Because of the importance placed on the development of sensory listening, the study of listening helps the student find points of reference in bodily sensations, an understanding that can reinforce an ear that is off, unsure, or strained.
The approach fosters an ability to sustain accurate intonation and to enrich voice timbre. It not only helps develop concentration skills, musical memory, and sense of rhythm, but also releases bodily tensions through vocal emissions and instrumental playing. Stimulated by the conscious production of the full vocal spectrum, instrumental expression is enhanced by a much greater diversity of tone colours.
It is possible to make music without really consciously listening!

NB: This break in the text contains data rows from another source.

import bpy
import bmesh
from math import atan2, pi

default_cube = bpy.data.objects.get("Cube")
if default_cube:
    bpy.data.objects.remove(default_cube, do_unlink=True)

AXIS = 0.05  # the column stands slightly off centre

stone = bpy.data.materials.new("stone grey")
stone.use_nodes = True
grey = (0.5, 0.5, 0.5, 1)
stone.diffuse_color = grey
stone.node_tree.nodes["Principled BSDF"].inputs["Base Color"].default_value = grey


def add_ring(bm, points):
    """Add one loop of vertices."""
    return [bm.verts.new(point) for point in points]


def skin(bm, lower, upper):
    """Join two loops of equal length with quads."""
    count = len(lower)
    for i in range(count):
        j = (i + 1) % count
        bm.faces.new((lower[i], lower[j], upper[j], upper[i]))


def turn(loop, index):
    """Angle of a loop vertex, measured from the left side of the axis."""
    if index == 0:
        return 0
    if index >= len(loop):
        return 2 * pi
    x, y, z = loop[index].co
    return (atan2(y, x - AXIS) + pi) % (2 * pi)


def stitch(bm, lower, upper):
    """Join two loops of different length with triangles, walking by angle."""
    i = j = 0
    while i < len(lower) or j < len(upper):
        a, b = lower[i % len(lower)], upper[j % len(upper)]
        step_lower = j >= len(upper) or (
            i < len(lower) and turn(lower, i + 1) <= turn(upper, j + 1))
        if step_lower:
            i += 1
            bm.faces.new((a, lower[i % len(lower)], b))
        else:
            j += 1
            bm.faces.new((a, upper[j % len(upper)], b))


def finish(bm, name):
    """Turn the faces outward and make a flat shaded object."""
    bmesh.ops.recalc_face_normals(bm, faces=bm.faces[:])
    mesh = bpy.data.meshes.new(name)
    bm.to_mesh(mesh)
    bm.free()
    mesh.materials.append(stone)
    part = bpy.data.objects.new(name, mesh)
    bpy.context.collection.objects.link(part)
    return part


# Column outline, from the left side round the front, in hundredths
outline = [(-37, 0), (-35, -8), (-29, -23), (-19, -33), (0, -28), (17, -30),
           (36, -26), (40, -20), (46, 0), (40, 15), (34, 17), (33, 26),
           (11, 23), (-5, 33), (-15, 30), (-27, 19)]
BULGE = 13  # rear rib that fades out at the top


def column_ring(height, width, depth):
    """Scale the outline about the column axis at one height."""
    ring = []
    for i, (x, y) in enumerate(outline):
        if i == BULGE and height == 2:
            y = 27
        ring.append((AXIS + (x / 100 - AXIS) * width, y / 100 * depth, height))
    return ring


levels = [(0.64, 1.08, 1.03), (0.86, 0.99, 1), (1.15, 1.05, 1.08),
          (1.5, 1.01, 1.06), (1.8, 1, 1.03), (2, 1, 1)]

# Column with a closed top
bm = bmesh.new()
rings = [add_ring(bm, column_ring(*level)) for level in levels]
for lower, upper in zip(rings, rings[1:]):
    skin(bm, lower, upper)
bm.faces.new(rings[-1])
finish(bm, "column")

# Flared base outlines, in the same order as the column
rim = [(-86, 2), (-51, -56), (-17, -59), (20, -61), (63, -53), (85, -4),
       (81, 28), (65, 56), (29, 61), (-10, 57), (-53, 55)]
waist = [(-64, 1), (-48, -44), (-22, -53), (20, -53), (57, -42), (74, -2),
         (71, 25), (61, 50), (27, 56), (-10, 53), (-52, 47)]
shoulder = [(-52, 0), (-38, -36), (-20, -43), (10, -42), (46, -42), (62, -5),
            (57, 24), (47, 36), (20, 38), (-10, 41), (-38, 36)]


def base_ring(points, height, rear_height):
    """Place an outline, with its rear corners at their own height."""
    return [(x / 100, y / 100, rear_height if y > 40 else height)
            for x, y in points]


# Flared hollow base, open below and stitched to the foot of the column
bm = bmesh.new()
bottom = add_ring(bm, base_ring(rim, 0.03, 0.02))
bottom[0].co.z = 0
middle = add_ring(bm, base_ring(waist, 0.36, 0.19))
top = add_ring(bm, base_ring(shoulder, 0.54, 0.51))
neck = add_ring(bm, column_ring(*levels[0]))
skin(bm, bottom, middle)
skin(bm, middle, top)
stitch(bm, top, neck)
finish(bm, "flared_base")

In the study of music, the listening stage is often skipped in order to plunge directly into imitation, into simply “doing” or reproducing sound. Future musicians – professional or not – are often disconnected from themselves and their bodies, and in instrumental learning the student is frequently given recommendations such as “listen to yourself,” or “relax” without being advised on how to follow this advice or consequently understanding why he or she isn’t able to.
Dare to take your time
It takes a certain amount of time to be able to perceive the vibration of sounds throughout one’s entire body. It also takes time for a student to discover the innate tools he or she possesses for learning. The time used to consolidate these basic skills is later easily regained.
The study of listening is related as much to the emotional as to the physical self; the student-teacher relationship plays an essential role in guiding the student towards self realization. A child or an adult who cannot sing well, or who doesn’t feel like singing needs to feel his or her difficulties are understood. He or she needs to regain confidence and to find a reason to sing by developing a sense of pleasure in the feeling of his or her whole body becoming immersed in musical expression.
The teacher doesn’t need to be a therapist; he or she simply needs to develop his or her own sense of presence in listening: a presence that will awaken better listening skills in the student, such as a feeling of openness, security and confidence. The teacher will then discover within his or her own body the reference points that will help him or her better guide the students towards their own self discovery.